Data:
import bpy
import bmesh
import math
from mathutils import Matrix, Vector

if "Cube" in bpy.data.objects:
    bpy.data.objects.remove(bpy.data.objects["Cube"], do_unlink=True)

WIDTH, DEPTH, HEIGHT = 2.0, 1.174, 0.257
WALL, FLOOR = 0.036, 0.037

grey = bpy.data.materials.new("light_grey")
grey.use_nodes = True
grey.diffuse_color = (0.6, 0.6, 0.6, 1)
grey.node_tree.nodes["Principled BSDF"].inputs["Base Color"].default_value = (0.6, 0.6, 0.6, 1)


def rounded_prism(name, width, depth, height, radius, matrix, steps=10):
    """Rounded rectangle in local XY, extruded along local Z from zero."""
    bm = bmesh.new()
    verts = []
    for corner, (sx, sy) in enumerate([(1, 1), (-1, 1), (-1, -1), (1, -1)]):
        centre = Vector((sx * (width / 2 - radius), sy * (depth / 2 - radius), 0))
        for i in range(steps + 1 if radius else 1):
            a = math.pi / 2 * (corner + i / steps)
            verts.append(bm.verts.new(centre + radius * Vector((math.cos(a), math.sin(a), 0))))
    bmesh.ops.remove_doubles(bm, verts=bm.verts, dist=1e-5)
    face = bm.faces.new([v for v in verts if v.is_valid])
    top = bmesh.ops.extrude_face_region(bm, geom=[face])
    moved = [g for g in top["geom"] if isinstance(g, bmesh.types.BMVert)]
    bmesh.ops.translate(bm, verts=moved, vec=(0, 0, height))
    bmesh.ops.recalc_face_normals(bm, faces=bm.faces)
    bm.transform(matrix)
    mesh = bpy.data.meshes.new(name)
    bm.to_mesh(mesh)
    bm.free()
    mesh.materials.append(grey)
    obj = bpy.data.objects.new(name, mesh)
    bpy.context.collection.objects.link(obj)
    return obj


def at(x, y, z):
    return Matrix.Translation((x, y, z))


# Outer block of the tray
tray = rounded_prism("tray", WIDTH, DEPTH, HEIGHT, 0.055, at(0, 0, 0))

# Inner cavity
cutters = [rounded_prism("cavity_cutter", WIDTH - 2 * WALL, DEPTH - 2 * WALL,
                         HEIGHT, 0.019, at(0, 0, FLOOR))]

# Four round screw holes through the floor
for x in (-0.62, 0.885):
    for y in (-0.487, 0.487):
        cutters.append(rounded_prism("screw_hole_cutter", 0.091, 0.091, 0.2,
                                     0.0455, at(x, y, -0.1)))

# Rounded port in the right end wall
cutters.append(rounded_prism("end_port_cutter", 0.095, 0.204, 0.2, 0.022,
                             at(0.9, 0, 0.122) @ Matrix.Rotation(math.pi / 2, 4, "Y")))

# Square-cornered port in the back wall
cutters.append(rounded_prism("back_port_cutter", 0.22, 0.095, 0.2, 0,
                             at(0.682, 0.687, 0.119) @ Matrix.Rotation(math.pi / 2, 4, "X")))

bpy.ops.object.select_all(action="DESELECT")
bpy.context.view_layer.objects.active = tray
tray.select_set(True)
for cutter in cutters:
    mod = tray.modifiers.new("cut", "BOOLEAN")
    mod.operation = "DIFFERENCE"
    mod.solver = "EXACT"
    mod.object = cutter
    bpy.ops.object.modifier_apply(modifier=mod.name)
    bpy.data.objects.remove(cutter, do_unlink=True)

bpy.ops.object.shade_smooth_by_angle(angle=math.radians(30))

Requirement:
The full listing, retyped exactly, is the expected answer.

Solution to this exercise:
import bpy
import bmesh
import math
from mathutils import Matrix, Vector

if "Cube" in bpy.data.objects:
    bpy.data.objects.remove(bpy.data.objects["Cube"], do_unlink=True)

WIDTH, DEPTH, HEIGHT = 2.0, 1.174, 0.257
WALL, FLOOR = 0.036, 0.037

grey = bpy.data.materials.new("light_grey")
grey.use_nodes = True
grey.diffuse_color = (0.6, 0.6, 0.6, 1)
grey.node_tree.nodes["Principled BSDF"].inputs["Base Color"].default_value = (0.6, 0.6, 0.6, 1)


def rounded_prism(name, width, depth, height, radius, matrix, steps=10):
    """Rounded rectangle in local XY, extruded along local Z from zero."""
    bm = bmesh.new()
    verts = []
    for corner, (sx, sy) in enumerate([(1, 1), (-1, 1), (-1, -1), (1, -1)]):
        centre = Vector((sx * (width / 2 - radius), sy * (depth / 2 - radius), 0))
        for i in range(steps + 1 if radius else 1):
            a = math.pi / 2 * (corner + i / steps)
            verts.append(bm.verts.new(centre + radius * Vector((math.cos(a), math.sin(a), 0))))
    bmesh.ops.remove_doubles(bm, verts=bm.verts, dist=1e-5)
    face = bm.faces.new([v for v in verts if v.is_valid])
    top = bmesh.ops.extrude_face_region(bm, geom=[face])
    moved = [g for g in top["geom"] if isinstance(g, bmesh.types.BMVert)]
    bmesh.ops.translate(bm, verts=moved, vec=(0, 0, height))
    bmesh.ops.recalc_face_normals(bm, faces=bm.faces)
    bm.transform(matrix)
    mesh = bpy.data.meshes.new(name)
    bm.to_mesh(mesh)
    bm.free()
    mesh.materials.append(grey)
    obj = bpy.data.objects.new(name, mesh)
    bpy.context.collection.objects.link(obj)
    return obj


def at(x, y, z):
    return Matrix.Translation((x, y, z))


# Outer block of the tray
tray = rounded_prism("tray", WIDTH, DEPTH, HEIGHT, 0.055, at(0, 0, 0))

# Inner cavity
cutters = [rounded_prism("cavity_cutter", WIDTH - 2 * WALL, DEPTH - 2 * WALL,
                         HEIGHT, 0.019, at(0, 0, FLOOR))]

# Four round screw holes through the floor
for x in (-0.62, 0.885):
    for y in (-0.487, 0.487):
        cutters.append(rounded_prism("screw_hole_cutter", 0.091, 0.091, 0.2,
                                     0.0455, at(x, y, -0.1)))

# Rounded port in the right end wall
cutters.append(rounded_prism("end_port_cutter", 0.095, 0.204, 0.2, 0.022,
                             at(0.9, 0, 0.122) @ Matrix.Rotation(math.pi / 2, 4, "Y")))

# Square-cornered port in the back wall
cutters.append(rounded_prism("back_port_cutter", 0.22, 0.095, 0.2, 0,
                             at(0.682, 0.687, 0.119) @ Matrix.Rotation(math.pi / 2, 4, "X")))

bpy.ops.object.select_all(action="DESELECT")
bpy.context.view_layer.objects.active = tray
tray.select_set(True)
for cutter in cutters:
    mod = tray.modifiers.new("cut", "BOOLEAN")
    mod.operation = "DIFFERENCE"
    mod.solver = "EXACT"
    mod.object = cutter
    bpy.ops.object.modifier_apply(modifier=mod.name)
    bpy.data.objects.remove(cutter, do_unlink=True)

bpy.ops.object.shade_smooth_by_angle(angle=math.radians(30))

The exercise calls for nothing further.